_Record set_
- - - -

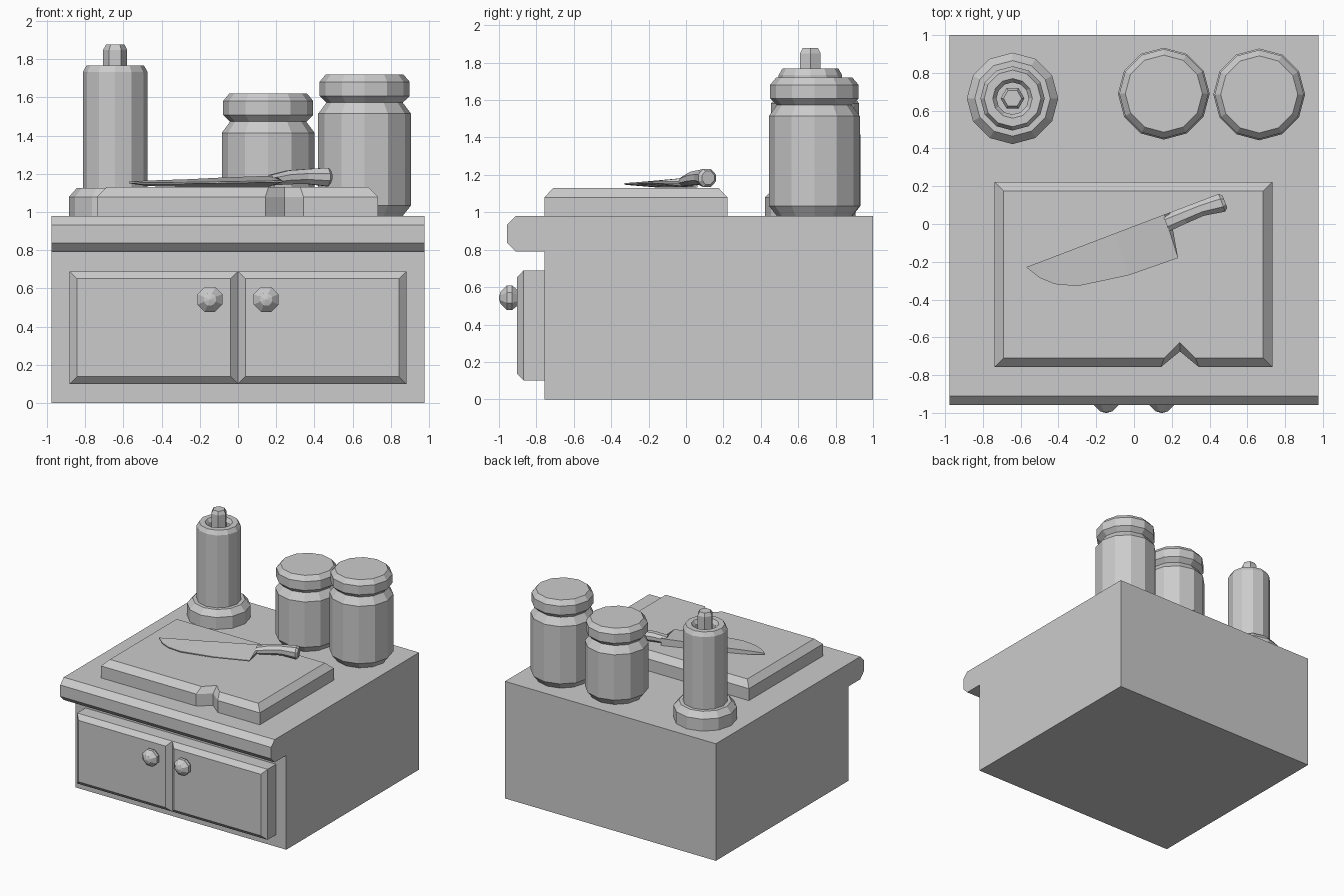
import bpy, bmesh
from math import cos, sin, pi
from mathutils import Vector

if "Cube" in bpy.data.objects:
    bpy.data.objects.remove(bpy.data.objects["Cube"])


def loft(name, rings):
    """Skin a stack of equal-length rings and cap both ends."""
    bm = bmesh.new()
    loops = [[bm.verts.new(p) for p in ring] for ring in rings]
    n = len(loops[0])
    for a, b in zip(loops, loops[1:]):
        for i in range(n):
            j = (i + 1) % n
            bm.faces.new((a[i], a[j], b[j], b[i]))
    bm.faces.new(loops[0][::-1])
    bm.faces.new(loops[-1])
    bmesh.ops.remove_doubles(bm, verts=bm.verts[:], dist=0.0005)
    bmesh.ops.recalc_face_normals(bm, faces=bm.faces[:])
    mesh = bpy.data.meshes.new(name)
    bm.to_mesh(mesh)
    bm.free()
    ob = bpy.data.objects.new(name, mesh)
    bpy.context.collection.objects.link(ob)
    return ob


def turned(name, x, y, profile, sides=12):
    """Faceted turning about a vertical axis; profile is (radius, z)."""
    angles = [2 * pi * i / sides for i in range(sides)]
    return loft(name, [[(x + r * cos(a), y + r * sin(a), z) for a in angles]
                       for r, z in profile])


# Cabinet with overhanging chamfered worktop, one side profile (y, z)
side = [(1, 0), (1, .98), (-.91, .98), (-.957, .933), (-.957, .838),
        (-.91, .79), (-.757, .79), (-.757, 0)]
loft("cabinet", [[(x, y, z) for y, z in side] for x in (-.977, .977)])


# Doors and knobs, mirrored left and right
def panel(x0, x1, z0, z1, y, d):
    return [(x0 + d, y, z0 + d), (x1 - d, y, z0 + d),
            (x1 - d, y, z1 - d), (x0 + d, y, z1 - d)]


for label, s in (("left", -1), ("right", 1)):
    x0, x1 = sorted((0, s * .882))
    loft(label + "_door", [panel(x0, x1, .1, .69, y, d)
                           for y, d in ((-.757, 0), (-.868, 0), (-.904, .038))])
    knob = [(.045, -.9), (.071, -.93), (.071, -.958), (.035, -.992), (.004, -1.0)]
    angles = [2 * pi * (i + .5) / 8 for i in range(8)]
    loft(label + "_knob", [[(s * .147 + r * cos(a), y, .543 + r * sin(a))
                            for a in angles] for r, y in knob])

# Cutting board with a notch in the front edge
outer = [(-.738, .222), (-.738, -.757), (.143, -.757), (.243, -.675),
         (.343, -.757), (.732, -.757), (.732, .222)]
inner = [(-.69, .174), (-.69, -.71), (.16, -.71), (.243, -.627),
         (.326, -.71), (.684, -.71), (.684, .174)]
loft("cutting_board", [[(x, y, z) for x, y in pts]
                       for pts, z in ((outer, .98), (outer, 1.08), (inner, 1.13))])

# Storage jars: same shape, different height
for label, x, y, top in (("short", .158, .69, 1.62), ("tall", .663, .686, 1.72)):
    turned(label + "_jar", x, y, [
        (.2, .98), (.243, 1.035), (.243, top - .205), (.2, top - .147),
        (.236, top - .112), (.236, top - .038), (.204, top)])

# Paper roll on a stand with a central post
cx, cy = -.643, .665
turned("roll_stand", cx, cy, [(.242, .98), (.242, 1.08), (.2, 1.127)])
turned("paper_roll", cx, cy, [(.17, 1.127), (.17, 1.733), (.15, 1.768),
                              (.105, 1.768), (.085, 1.74), (.085, 1.13)])
turned("roll_post", cx, cy, [(.063, 1.127), (.063, 1.85), (.048, 1.878)], 6)

# Knife blade: wedge sections running from spine to cutting edge
blade = [((-.57, -.228), (-.565, -.233), 1.16, 1.15),
         ((-.48, -.194), (-.5, -.285), 1.165, 1.137),
         ((-.38, -.156), (-.42, -.318), 1.168, 1.133),
         ((-.26, -.11), (-.3, -.329), 1.172, 1.132),
         ((-.1, -.049), (-.03, -.272), 1.18, 1.132),
         ((.16, .05), (.233, -.18), 1.19, 1.132),
         ((.19, .061), (.187, -.037), 1.192, 1.132)]
loft("knife_blade", [[(*sp, zt), (*ed, (zt + zb) / 2 + .004),
                      (*ed, (zt + zb) / 2 - .004), (*sp, zb)]
                     for sp, ed, zt, zb in blade])

# Knife handle: chamfered sections along the spine line
along, across = Vector((.935, .356)), Vector((.356, -.935))
start = Vector((.153, .047))
rings = []
for s, w0, w1, zb, zt in ((0, .0, .092, 1.14, 1.195), (.1, .0, .085, 1.145, 1.218),
                          (.2, .0, .08, 1.148, 1.225), (.315, .0, .1, 1.135, 1.232),
                          (.332, .015, .085, 1.15, 1.22)):
    c, h = (w1 - w0) * .28, (zt - zb) * .3
    section = [(w0 + c, zt), (w1 - c, zt), (w1, zt - h), (w1, zb + h),
               (w1 - c, zb), (w0 + c, zb), (w0, zb + h), (w0, zt - h)]
    rings.append([(*(start + along * s + across * w), z) for w, z in section])
loft("knife_handle", rings)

- - - -

_Prompt_
Leave out the pictures and repeat the lines from the start of the material through the line with "(.343, -.757), (.732, -.757), (.732, .222)]", inclusive.

_Exercise result_
import bpy, bmesh
from math import cos, sin, pi
from mathutils import Vector

if "Cube" in bpy.data.objects:
    bpy.data.objects.remove(bpy.data.objects["Cube"])


def loft(name, rings):
    """Skin a stack of equal-length rings and cap both ends."""
    bm = bmesh.new()
    loops = [[bm.verts.new(p) for p in ring] for ring in rings]
    n = len(loops[0])
    for a, b in zip(loops, loops[1:]):
        for i in range(n):
            j = (i + 1) % n
            bm.faces.new((a[i], a[j], b[j], b[i]))
    bm.faces.new(loops[0][::-1])
    bm.faces.new(loops[-1])
    bmesh.ops.remove_doubles(bm, verts=bm.verts[:], dist=0.0005)
    bmesh.ops.recalc_face_normals(bm, faces=bm.faces[:])
    mesh = bpy.data.meshes.new(name)
    bm.to_mesh(mesh)
    bm.free()
    ob = bpy.data.objects.new(name, mesh)
    bpy.context.collection.objects.link(ob)
    return ob


def turned(name, x, y, profile, sides=12):
    """Faceted turning about a vertical axis; profile is (radius, z)."""
    angles = [2 * pi * i / sides for i in range(sides)]
    return loft(name, [[(x + r * cos(a), y + r * sin(a), z) for a in angles]
                       for r, z in profile])


# Cabinet with overhanging chamfered worktop, one side profile (y, z)
side = [(1, 0), (1, .98), (-.91, .98), (-.957, .933), (-.957, .838),
        (-.91, .79), (-.757, .79), (-.757, 0)]
loft("cabinet", [[(x, y, z) for y, z in side] for x in (-.977, .977)])


# Doors and knobs, mirrored left and right
def panel(x0, x1, z0, z1, y, d):
    return [(x0 + d, y, z0 + d), (x1 - d, y, z0 + d),
            (x1 - d, y, z1 - d), (x0 + d, y, z1 - d)]


for label, s in (("left", -1), ("right", 1)):
    x0, x1 = sorted((0, s * .882))
    loft(label + "_door", [panel(x0, x1, .1, .69, y, d)
                           for y, d in ((-.757, 0), (-.868, 0), (-.904, .038))])
    knob = [(.045, -.9), (.071, -.93), (.071, -.958), (.035, -.992), (.004, -1.0)]
    angles = [2 * pi * (i + .5) / 8 for i in range(8)]
    loft(label + "_knob", [[(s * .147 + r * cos(a), y, .543 + r * sin(a))
                            for a in angles] for r, y in knob])

# Cutting board with a notch in the front edge
outer = [(-.738, .222), (-.738, -.757), (.143, -.757), (.243, -.675),
         (.343, -.757), (.732, -.757), (.732, .222)]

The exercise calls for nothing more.